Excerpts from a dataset
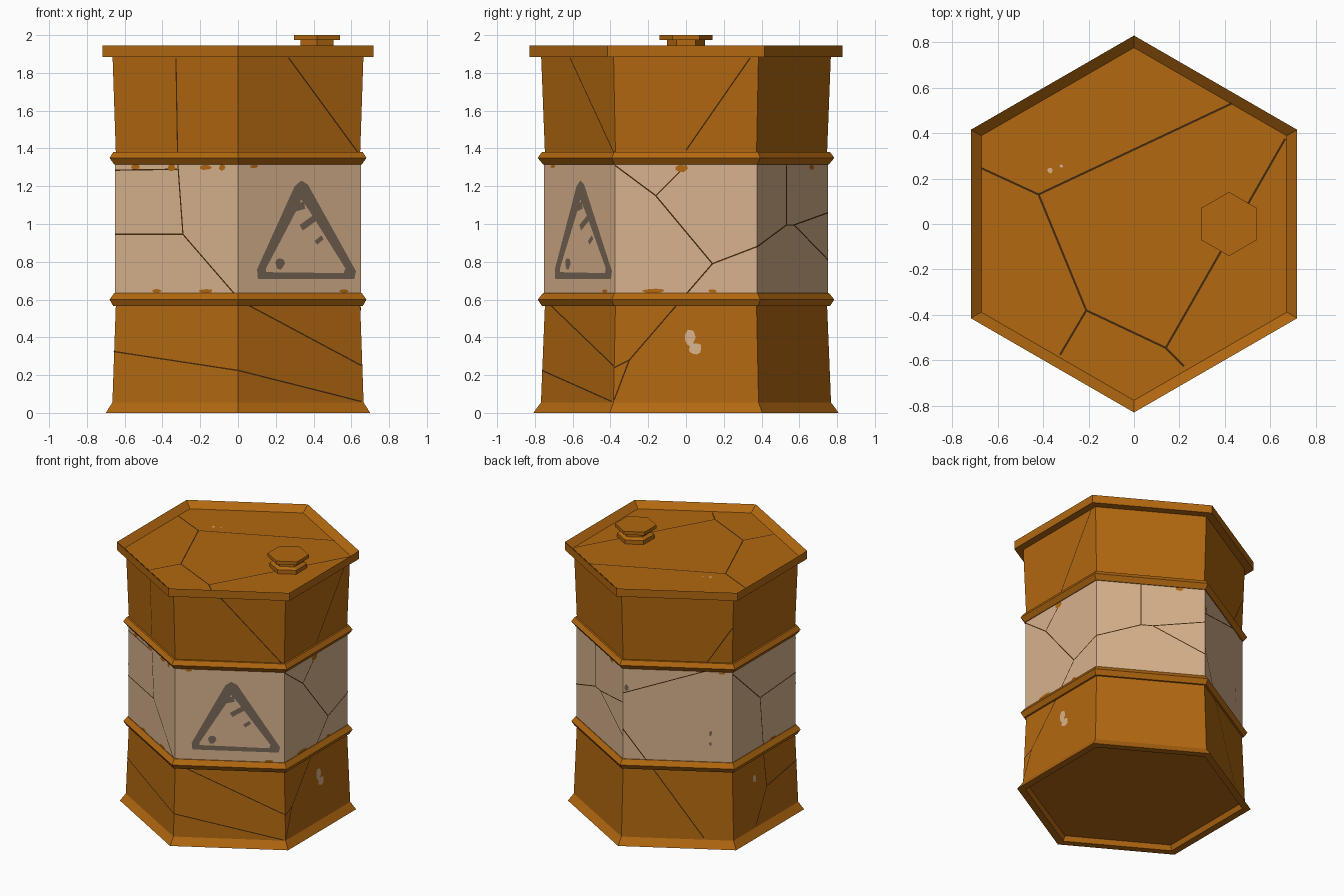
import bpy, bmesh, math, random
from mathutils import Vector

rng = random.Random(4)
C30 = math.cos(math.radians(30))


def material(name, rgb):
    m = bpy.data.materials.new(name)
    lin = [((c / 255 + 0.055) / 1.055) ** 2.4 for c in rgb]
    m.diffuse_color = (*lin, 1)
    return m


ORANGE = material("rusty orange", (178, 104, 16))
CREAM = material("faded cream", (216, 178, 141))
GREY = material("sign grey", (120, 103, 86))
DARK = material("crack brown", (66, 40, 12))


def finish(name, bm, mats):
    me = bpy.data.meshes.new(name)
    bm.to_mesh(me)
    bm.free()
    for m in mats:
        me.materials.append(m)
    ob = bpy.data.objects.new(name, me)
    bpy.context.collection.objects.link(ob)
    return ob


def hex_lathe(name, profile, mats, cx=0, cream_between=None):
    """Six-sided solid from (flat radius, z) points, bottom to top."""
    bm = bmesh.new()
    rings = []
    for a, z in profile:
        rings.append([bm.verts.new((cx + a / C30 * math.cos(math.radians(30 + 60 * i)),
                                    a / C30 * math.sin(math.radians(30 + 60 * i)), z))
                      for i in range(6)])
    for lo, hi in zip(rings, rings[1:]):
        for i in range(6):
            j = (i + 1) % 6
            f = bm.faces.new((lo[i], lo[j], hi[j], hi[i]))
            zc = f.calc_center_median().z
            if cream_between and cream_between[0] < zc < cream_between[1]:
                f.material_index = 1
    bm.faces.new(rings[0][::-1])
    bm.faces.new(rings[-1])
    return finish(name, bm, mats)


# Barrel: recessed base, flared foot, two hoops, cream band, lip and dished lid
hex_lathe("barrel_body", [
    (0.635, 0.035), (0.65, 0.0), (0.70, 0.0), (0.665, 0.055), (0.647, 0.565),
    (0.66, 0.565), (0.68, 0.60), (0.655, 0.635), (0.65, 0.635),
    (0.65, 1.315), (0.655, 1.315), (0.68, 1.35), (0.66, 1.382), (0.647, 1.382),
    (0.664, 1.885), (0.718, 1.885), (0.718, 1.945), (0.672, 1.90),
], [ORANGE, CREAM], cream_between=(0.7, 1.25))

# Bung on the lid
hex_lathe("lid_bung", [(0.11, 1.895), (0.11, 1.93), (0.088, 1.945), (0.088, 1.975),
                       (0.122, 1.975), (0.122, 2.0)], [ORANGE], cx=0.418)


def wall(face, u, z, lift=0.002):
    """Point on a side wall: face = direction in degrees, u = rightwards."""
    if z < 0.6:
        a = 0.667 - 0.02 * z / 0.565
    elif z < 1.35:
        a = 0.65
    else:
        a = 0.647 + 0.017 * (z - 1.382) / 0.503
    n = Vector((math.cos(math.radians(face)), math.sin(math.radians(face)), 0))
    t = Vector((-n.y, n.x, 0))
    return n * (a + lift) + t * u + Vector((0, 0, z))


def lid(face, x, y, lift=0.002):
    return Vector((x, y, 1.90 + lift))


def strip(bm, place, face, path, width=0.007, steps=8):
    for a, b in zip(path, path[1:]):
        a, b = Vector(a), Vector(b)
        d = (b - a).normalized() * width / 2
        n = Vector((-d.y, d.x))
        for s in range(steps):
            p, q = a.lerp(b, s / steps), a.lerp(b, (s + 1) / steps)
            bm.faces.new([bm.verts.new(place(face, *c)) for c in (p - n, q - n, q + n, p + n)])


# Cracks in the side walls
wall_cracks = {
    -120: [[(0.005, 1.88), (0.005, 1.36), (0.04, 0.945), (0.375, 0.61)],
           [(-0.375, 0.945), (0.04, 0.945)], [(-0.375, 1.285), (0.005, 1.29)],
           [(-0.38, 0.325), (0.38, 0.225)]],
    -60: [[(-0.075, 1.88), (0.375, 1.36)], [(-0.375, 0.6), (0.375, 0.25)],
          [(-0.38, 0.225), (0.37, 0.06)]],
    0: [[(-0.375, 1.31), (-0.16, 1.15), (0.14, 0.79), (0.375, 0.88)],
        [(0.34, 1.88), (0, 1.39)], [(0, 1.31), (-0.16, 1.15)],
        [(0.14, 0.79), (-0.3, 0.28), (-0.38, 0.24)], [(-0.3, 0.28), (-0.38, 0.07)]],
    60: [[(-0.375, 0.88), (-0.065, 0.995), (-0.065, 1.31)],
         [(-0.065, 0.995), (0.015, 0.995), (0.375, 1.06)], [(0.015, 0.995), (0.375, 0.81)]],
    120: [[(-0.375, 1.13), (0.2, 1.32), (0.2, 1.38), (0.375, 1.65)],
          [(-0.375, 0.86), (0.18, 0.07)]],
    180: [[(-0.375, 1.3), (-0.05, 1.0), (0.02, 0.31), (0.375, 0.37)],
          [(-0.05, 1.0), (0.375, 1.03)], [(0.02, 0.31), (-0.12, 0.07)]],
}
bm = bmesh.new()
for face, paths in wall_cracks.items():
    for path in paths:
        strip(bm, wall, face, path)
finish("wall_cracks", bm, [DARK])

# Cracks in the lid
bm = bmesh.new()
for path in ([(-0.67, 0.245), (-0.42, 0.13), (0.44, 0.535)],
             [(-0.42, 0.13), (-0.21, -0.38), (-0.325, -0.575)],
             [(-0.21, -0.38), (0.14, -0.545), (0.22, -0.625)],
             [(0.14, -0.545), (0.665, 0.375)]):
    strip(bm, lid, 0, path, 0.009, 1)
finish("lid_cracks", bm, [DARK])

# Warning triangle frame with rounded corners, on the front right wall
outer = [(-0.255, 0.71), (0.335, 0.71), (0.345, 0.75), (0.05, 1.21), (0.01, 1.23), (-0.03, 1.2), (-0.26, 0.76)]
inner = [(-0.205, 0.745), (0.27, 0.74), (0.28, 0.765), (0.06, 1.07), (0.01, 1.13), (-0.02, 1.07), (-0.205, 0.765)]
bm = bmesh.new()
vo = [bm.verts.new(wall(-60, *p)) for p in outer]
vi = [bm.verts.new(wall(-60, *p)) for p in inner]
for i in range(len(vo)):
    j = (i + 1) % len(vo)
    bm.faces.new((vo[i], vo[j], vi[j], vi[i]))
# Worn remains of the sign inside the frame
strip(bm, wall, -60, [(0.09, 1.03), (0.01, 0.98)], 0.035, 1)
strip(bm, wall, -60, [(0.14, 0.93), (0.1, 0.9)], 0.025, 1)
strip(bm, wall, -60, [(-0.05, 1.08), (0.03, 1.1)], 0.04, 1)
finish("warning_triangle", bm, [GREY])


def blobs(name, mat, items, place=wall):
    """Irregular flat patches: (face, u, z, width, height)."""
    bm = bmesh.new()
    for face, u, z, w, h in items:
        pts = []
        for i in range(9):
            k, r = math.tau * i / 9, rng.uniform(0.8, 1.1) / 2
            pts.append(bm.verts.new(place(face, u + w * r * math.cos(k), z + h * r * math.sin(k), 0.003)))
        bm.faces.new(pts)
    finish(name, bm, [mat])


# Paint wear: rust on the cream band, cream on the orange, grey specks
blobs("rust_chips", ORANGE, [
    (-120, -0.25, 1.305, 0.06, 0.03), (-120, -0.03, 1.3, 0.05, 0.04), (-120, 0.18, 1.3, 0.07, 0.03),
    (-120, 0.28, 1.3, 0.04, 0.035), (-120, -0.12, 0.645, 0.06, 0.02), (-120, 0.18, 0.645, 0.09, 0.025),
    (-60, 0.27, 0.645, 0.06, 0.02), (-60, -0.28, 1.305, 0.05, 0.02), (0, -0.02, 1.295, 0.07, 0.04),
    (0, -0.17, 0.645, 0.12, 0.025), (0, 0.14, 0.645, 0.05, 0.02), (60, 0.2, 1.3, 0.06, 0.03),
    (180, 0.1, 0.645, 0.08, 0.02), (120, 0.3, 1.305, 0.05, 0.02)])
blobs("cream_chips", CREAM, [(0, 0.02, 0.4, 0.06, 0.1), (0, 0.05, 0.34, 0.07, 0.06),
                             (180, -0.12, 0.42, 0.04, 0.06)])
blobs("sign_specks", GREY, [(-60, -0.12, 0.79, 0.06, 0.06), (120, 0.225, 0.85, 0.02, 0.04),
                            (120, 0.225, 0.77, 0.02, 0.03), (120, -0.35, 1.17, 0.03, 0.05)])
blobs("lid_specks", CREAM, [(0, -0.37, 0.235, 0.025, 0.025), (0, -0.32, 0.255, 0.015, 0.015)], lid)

■ DIRECTIONS FOR THIS TASK
Among the lines of the data, which ones contain the word "rings"? Show them.

■ COMPLETED TASK
    rings = []
        rings.append([bm.verts.new((cx + a / C30 * math.cos(math.radians(30 + 60 * i)),
    for lo, hi in zip(rings, rings[1:]):
    bm.faces.new(rings[0][::-1])
    bm.faces.new(rings[-1])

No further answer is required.